U.S. Postmaster General Marvin Runyon and the Postal Service Board of Governors have a lot of nerve.
They want the basic first-class stamp price upped a penny to 33 cents. (Never mind that they just raised it to 32 cents on Jan. 1, 1995.)
"This is just enough to safeguard universal mail service for the United States," Board of Governors Chairman Tirso Del Junco piously says.
Safeguard? What a joke!
Listen to the lament of just one weekly newspaper editor friend who must deal with the Postal Service. In an "open letter" to his congressman, Blackshear, Ga., Times editor Robert Williams writes that getting delivery to former residents who have moved away to other parts of the U.S. "is becoming darn near impossible." Williams continues:
"With the most `recent improvements,' the Postal Service initiated, out-of-town delivery has gone from an acceptable three to four days in many instances to a totally unacceptable three to four weeks -- if at all.

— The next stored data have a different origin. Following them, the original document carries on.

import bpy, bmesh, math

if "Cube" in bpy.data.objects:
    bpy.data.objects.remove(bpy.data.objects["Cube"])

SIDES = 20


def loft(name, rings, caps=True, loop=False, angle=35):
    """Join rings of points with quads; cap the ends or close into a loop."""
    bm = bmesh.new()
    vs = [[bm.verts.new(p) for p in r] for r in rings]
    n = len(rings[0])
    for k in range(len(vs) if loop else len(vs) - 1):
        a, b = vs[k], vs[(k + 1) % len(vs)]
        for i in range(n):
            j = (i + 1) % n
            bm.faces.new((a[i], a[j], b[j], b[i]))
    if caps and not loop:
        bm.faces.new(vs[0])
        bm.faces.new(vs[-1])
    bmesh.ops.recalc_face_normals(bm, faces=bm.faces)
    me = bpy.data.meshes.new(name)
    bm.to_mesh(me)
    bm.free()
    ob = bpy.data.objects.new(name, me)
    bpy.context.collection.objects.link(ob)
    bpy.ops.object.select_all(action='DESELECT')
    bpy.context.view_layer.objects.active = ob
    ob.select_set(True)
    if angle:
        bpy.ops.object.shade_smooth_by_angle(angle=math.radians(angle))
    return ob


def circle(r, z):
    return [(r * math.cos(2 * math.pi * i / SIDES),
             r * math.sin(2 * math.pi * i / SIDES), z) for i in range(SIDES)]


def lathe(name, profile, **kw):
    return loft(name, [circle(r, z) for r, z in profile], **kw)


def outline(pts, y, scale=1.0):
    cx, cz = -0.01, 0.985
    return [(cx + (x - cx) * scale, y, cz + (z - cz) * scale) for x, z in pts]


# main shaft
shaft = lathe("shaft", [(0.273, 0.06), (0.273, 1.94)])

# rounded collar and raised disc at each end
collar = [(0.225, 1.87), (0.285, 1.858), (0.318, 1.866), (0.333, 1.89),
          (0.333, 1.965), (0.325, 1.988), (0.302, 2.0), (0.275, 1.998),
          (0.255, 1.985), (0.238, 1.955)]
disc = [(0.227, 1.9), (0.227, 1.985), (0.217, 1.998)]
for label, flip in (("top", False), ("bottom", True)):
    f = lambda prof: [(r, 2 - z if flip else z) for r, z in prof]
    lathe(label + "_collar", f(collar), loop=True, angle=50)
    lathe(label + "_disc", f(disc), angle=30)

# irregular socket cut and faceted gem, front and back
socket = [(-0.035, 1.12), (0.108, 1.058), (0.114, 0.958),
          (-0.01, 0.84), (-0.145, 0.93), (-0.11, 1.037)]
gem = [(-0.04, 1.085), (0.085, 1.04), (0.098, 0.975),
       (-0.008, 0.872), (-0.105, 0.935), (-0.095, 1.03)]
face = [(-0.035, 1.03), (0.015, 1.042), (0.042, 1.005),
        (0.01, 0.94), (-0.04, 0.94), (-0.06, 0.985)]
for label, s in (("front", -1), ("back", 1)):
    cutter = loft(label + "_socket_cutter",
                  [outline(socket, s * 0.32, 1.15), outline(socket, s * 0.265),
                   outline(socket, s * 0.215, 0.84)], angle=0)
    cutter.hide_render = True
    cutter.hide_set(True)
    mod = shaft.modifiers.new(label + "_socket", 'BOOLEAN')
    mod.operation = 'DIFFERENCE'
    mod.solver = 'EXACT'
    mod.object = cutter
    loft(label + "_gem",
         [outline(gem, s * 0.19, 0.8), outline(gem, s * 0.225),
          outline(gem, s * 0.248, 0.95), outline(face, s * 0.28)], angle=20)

"One mid-level manager said he started to alert a regional manager in Memphis, Tennessee, of serious problems in the Jacksonville, Florida, postal center (aka, The Great Black Hole). The Memphis manager placed one phone call to someone in Jacksonville, was soothingly assured there were `no problems in Jacksonville' at all, and quickly called back to tell the first guy he must be mistaken. End of effort to solve problems."
So excuse us for saying that all the rate increases in recent years haven't seemed to make service more efficient.
As for Runyon, if he thinks more money will solve postal problems, he can donate some of his slick stock earnings back to the Postal Service.
Did you know that he recently decided to put soft drink machines in 40,000 post offices? However, he didn't bother taking bids from competing drink companies for the huge contract. He simply handed Coca-Cola the deal.
At the same time, it's reported that Runyon owns $350,000 worth of Coke stock. Does he have anything to gain from such a sweetheart deal? The Washington-based Citizens Against Government Waste notes, "For every dollar the stock goes up, that's $350,000 for him."
That's not bad.
As we say, the least Runyon could do would be to give back a sliver of his stock gains to cover this penny price hike that's supposedly so badly needed to "safeguard" service by all those Coke-guzzling employees.